Material provided —
↓↓↓
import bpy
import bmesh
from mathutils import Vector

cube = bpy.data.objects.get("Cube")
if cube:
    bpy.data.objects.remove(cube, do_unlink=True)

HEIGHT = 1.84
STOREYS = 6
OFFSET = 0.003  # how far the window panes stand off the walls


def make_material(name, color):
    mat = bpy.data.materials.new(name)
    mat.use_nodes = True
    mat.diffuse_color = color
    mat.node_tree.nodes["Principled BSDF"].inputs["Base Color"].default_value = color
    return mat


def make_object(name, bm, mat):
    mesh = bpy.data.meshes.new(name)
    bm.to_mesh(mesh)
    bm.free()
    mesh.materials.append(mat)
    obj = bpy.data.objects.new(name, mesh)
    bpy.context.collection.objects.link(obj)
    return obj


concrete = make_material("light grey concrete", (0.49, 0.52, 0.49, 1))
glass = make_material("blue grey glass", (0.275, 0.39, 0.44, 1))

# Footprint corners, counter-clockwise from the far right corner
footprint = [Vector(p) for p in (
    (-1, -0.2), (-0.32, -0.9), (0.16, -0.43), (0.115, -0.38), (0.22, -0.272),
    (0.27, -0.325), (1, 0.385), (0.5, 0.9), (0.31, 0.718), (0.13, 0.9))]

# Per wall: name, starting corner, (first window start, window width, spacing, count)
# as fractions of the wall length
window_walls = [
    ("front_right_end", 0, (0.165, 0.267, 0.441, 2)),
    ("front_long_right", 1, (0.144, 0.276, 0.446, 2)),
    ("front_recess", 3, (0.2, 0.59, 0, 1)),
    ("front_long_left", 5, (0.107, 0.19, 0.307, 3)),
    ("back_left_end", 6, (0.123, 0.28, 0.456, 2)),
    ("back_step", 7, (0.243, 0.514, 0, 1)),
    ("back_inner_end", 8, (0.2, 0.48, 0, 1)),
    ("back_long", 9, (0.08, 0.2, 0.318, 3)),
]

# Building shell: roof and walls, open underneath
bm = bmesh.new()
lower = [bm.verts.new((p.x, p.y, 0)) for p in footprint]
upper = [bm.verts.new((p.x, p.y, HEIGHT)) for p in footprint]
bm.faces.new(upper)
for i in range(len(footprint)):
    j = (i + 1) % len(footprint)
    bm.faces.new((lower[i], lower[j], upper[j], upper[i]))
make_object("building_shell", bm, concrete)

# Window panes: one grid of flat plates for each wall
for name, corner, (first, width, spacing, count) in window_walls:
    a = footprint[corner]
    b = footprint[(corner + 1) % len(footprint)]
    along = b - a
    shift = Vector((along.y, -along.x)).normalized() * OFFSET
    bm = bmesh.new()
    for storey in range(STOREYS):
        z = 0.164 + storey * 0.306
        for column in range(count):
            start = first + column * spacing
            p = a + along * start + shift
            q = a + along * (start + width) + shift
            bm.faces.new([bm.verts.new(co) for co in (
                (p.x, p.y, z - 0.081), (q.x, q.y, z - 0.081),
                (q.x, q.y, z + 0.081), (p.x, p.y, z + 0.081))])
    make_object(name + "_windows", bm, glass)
↑↑↑
Task —
Out of the data above, give again only the lines starting at the one holding "bm.faces.new(upper)" and ending at the one holding "shift = Vector((along.y, -along.x)).normalized()", unchanged.

Reply to the exercise —
bm.faces.new(upper)
for i in range(len(footprint)):
    j = (i + 1) % len(footprint)
    bm.faces.new((lower[i], lower[j], upper[j], upper[i]))
make_object("building_shell", bm, concrete)

# Window panes: one grid of flat plates for each wall
for name, corner, (first, width, spacing, count) in window_walls:
    a = footprint[corner]
    b = footprint[(corner + 1) % len(footprint)]
    along = b - a
    shift = Vector((along.y, -along.x)).normalized() * OFFSET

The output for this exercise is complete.